__Records supplied__:
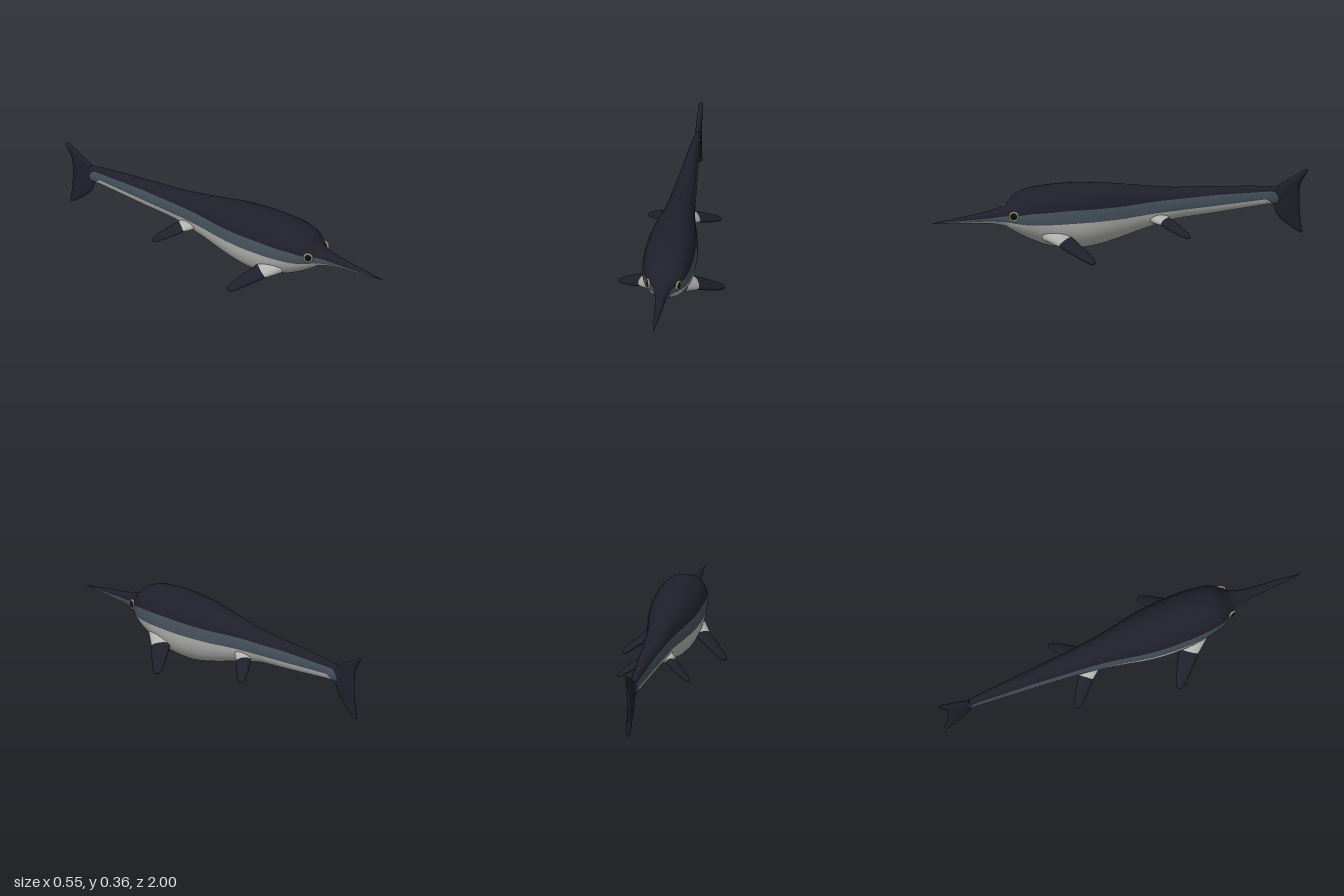
import * as THREE from 'three';

const mat = (name, hex) => {
  const m = new THREE.MeshStandardMaterial({ color: hex });
  m.name = name;
  return m;
};

// Skin closed rings together; bandOf(column) picks the material group
function loft(rings, bands = 1, bandOf = () => 0) {
  const n = rings[0].length, pos = [], index = [];
  rings.forEach(r => r.forEach(p => pos.push(p.x, p.y, p.z)));
  const geo = new THREE.BufferGeometry();
  for (let b = 0; b < bands; b++) {
    const start = index.length;
    for (let i = 0; i < rings.length - 1; i++) {
      for (let j = 0; j < n; j++) {
        if (bandOf(j) !== b) continue;
        const k = (j + 1) % n, a = i * n, c = a + n;
        index.push(a + j, a + k, c + j, a + k, c + k, c + j);
      }
    }
    geo.addGroup(start, index.length - start, b);
  }
  geo.setAttribute('position', new THREE.Float32BufferAttribute(pos, 3));
  geo.setIndex(index);
  geo.computeVertexNormals();
  return geo;
}

// Ellipse around a centre, spanned by two half-axis vectors
function ellipse(center, u, v, n = 20) {
  return Array.from({ length: n }, (_, i) => {
    const a = i / n * Math.PI * 2;
    return center.clone().addScaledVector(u, Math.cos(a)).addScaledVector(v, Math.sin(a));
  });
}

// Body stations: z, top, bottom, half width
const STATIONS = [
  [-0.92, 0.24, 0.21, 0.008], [-0.86, 0.262, 0.185, 0.015], [-0.82, 0.27, 0.178, 0.019],
  [-0.78, 0.275, 0.18, 0.022], [-0.7, 0.283, 0.174, 0.028], [-0.5, 0.297, 0.158, 0.043],
  [-0.3, 0.308, 0.145, 0.06], [-0.2, 0.32, 0.125, 0.068], [-0.1, 0.335, 0.1, 0.079],
  [0, 0.35, 0.072, 0.096], [0.1, 0.364, 0.048, 0.116], [0.2, 0.371, 0.035, 0.129],
  [0.3, 0.374, 0.04, 0.133], [0.4, 0.371, 0.065, 0.13], [0.5, 0.358, 0.11, 0.116],
  [0.55, 0.335, 0.14, 0.098], [0.585, 0.303, 0.162, 0.076], [0.62, 0.28, 0.181, 0.05],
  [0.7, 0.262, 0.199, 0.029], [0.8, 0.247, 0.206, 0.02], [0.9, 0.234, 0.213, 0.011],
  [1, 0.221, 0.219, 0.001],
];
// Heights of the colour boundaries along z: back/flank, flank/belly
const BOUNDS = [
  [-0.92, 0.15, 0.1], [-0.85, 0.15, 0.1], [-0.835, 0.22, 0.1], [-0.82, 0.245, 0.15], [-0.8, 0.25, 0.19],
  [-0.77, 0.252, 0.212], [-0.5, 0.262, 0.205], [-0.2, 0.262, 0.2], [0, 0.257, 0.192],
  [0.3, 0.266, 0.198], [0.5, 0.262, 0.2], [0.6, 0.245, 0.208], [0.7, 0.232, 0.215], [1, 0.2202, 0.2197],
];

function boundsAt(z) {
  let i = 0;
  while (i < BOUNDS.length - 2 && BOUNDS[i + 1][0] < z) i++;
  const a = BOUNDS[i], b = BOUNDS[i + 1];
  const t = THREE.MathUtils.clamp((z - a[0]) / (b[0] - a[0]), 0, 1);
  return [1, 2].map(k => THREE.MathUtils.lerp(a[k], b[k], t));
}

const SEG = 8; // columns per colour band on each side

function bodyGeometry() {
  const curve = cols => new THREE.CatmullRomCurve3(
    STATIONS.map(s => new THREE.Vector3(s[cols[0]], s[cols[1]], s[cols[2]])), false, 'catmullrom', 0.5);
  const profile = curve([0, 1, 2]), width = curve([3, 3, 3]);
  const rings = [], rows = 170;
  for (let i = 0; i <= rows; i++) {
    const { x: z, y: top, z: bot } = profile.getPoint(i / rows);
    const w = width.getPoint(i / rows).x;
    const mid = (top + bot) / 2, h = (top - bot) / 2, [upper, lower] = boundsAt(z);
    const power = a => (a > 0 ? 2.4 : 2);
    const angleAt = y => {
      const t = THREE.MathUtils.clamp((y - mid) / h, -1, 1);
      return Math.sign(t) * Math.asin(Math.abs(t) ** (power(t) / 2));
    };
    const lim = Math.PI / 2;
    const low = THREE.MathUtils.clamp(angleAt(lower), -lim + 0.01, lim - 0.04);
    const high = THREE.MathUtils.clamp(angleAt(upper), low + 0.01, lim - 0.02);
    const stops = [-lim, low, high, lim], side = [];
    for (let j = 0; j <= SEG * 3; j++) {
      const b = Math.min(2, Math.floor(j / SEG));
      const a = THREE.MathUtils.lerp(stops[b], stops[b + 1], j / SEG - b);
      const e = 2 / power(a);
      side.push(new THREE.Vector3(
        w * Math.max(0, Math.cos(a)) ** e,
        mid + h * Math.sign(a) * Math.abs(Math.sin(a)) ** e, z));
    }
    const other = side.slice(1, -1).reverse().map(p => new THREE.Vector3(-p.x, p.y, p.z));
    rings.push([...side, ...other]);
  }
  const half = SEG * 3;
  return loft(rings, 3, j => Math.floor((j < half ? j : 2 * half - 1 - j) / SEG));
}

// Flipper from root to tip; each section is [position, half chord, half thickness]
function flipperGeometry(root, tip, chord, sections) {
  const span = tip.clone().sub(root);
  const dir = span.clone().normalize();
  const c = chord.clone().addScaledVector(dir, -chord.dot(dir)).normalize();
  const n = dir.clone().cross(c);
  return loft(sections.map(([t, hc, ht]) => ellipse(
    root.clone().addScaledVector(span, t), c.clone().multiplyScalar(hc), n.clone().multiplyScalar(ht))));
}

export function createModel() {
  const model = new THREE.Group();
  const back = mat('dark back', 0x20202c);
  const flank = mat('slate flank', 0x47535e);
  const belly = mat('pale belly', 0xb4b4b1);
  const iris = mat('tan eye ring', 0x968a72);
  const pupil = mat('black pupil', 0x0d0d12);
  const add = (name, geo, material, parent = model) => {
    const mesh = new THREE.Mesh(geo, material);
    mesh.name = name;
    parent.add(mesh);
    return mesh;
  };

  add('body', bodyGeometry(), [belly, flank, back]);

  // Tail fluke: y, leading z, trailing z, half thickness
  const fluke = [
    [0.014, -0.964, -0.968, 0.002], [0.022, -0.948, -0.97, 0.011], [0.05, -0.908, -0.964, 0.012],
    [0.1, -0.85, -0.958, 0.013], [0.14, -0.825, -0.955, 0.014], [0.18, -0.815, -0.954, 0.015],
    [0.225, -0.838, -0.954, 0.015], [0.262, -0.822, -0.956, 0.015], [0.285, -0.858, -0.966, 0.014],
    [0.31, -0.91, -0.98, 0.013], [0.335, -0.958, -0.996, 0.012], [0.345, -0.974, -1, 0.01],
    [0.35, -0.986, -0.996, 0.002],
  ];
  add('tailFluke', loft(fluke.map(([y, lead, trail, t]) => ellipse(
    new THREE.Vector3(0, y, (lead + trail) / 2),
    new THREE.Vector3(0, 0, (lead - trail) / 2), new THREE.Vector3(t, 0, 0)))), back);

  for (const s of [1, -1]) {
    const side = s > 0 ? 'left' : 'right';
    const v = (x, y, z) => new THREE.Vector3(s * x, y, z);

    // Front flipper with a pale swelling at its root
    const fRoot = v(0.095, 0.125, 0.355), fTip = v(0.264, 0.018, 0.216), fChord = v(0.03, -0.01, 0.07);
    add(side + 'FrontFlipper', flipperGeometry(fRoot, fTip, fChord, [
      [0, 0.052, 0.024], [0.3, 0.048, 0.023], [0.55, 0.041, 0.02], [0.8, 0.03, 0.017],
      [0.95, 0.021, 0.013], [1, 0.014, 0.009], [1.01, 0.001, 0.001]]), back);
    add(side + 'FrontFlipperRoot', flipperGeometry(fRoot, fTip, fChord, [
      [-0.2, 0.075, 0.045], [0, 0.063, 0.036], [0.16, 0.053, 0.027], [0.24, 0.044, 0.02]]), belly);

    // Rear flipper
    const rRoot = v(0.045, 0.168, -0.195), rTip = v(0.183, 0.09, -0.315), rChord = v(0.03, -0.01, 0.07);
    add(side + 'RearFlipper', flipperGeometry(rRoot, rTip, rChord, [
      [0, 0.038, 0.018], [0.35, 0.037, 0.018], [0.6, 0.032, 0.016], [0.85, 0.023, 0.012],
      [0.97, 0.015, 0.009], [1.03, 0.001, 0.001]]), back);
    add(side + 'RearFlipperRoot', flipperGeometry(rRoot, rTip, rChord, [
      [-0.15, 0.055, 0.032], [0.05, 0.046, 0.026], [0.22, 0.036, 0.016]]), belly);

    // Eye: pupil dome inside a ring, turned outward and slightly forward
    const eye = new THREE.Group();
    eye.name = side + 'Eye';
    eye.position.set(s * 0.077, 0.246, 0.587);
    eye.rotation.y = s * 1.2;
    model.add(eye);
    add('eyeRing', new THREE.TorusGeometry(0.021, 0.006, 10, 32), iris, eye);
    const dome = add('pupil', new THREE.SphereGeometry(0.019, 24, 16), pupil, eye);
    dome.scale.z = 0.5;
  }
  return model;
}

__What you need to do__: Return only the stretch of the material above from the line holding "const profile = curve([0, 1, 2]), width" through the line holding "const half = SEG * 3;", copied exactly.

__Task response__:
  const profile = curve([0, 1, 2]), width = curve([3, 3, 3]);
  const rings = [], rows = 170;
  for (let i = 0; i <= rows; i++) {
    const { x: z, y: top, z: bot } = profile.getPoint(i / rows);
    const w = width.getPoint(i / rows).x;
    const mid = (top + bot) / 2, h = (top - bot) / 2, [upper, lower] = boundsAt(z);
    const power = a => (a > 0 ? 2.4 : 2);
    const angleAt = y => {
      const t = THREE.MathUtils.clamp((y - mid) / h, -1, 1);
      return Math.sign(t) * Math.asin(Math.abs(t) ** (power(t) / 2));
    };
    const lim = Math.PI / 2;
    const low = THREE.MathUtils.clamp(angleAt(lower), -lim + 0.01, lim - 0.04);
    const high = THREE.MathUtils.clamp(angleAt(upper), low + 0.01, lim - 0.02);
    const stops = [-lim, low, high, lim], side = [];
    for (let j = 0; j <= SEG * 3; j++) {
      const b = Math.min(2, Math.floor(j / SEG));
      const a = THREE.MathUtils.lerp(stops[b], stops[b + 1], j / SEG - b);
      const e = 2 / power(a);
      side.push(new THREE.Vector3(
        w * Math.max(0, Math.cos(a)) ** e,
        mid + h * Math.sign(a) * Math.abs(Math.sin(a)) ** e, z));
    }
    const other = side.slice(1, -1).reverse().map(p => new THREE.Vector3(-p.x, p.y, p.z));
    rings.push([...side, ...other]);
  }
  const half = SEG * 3;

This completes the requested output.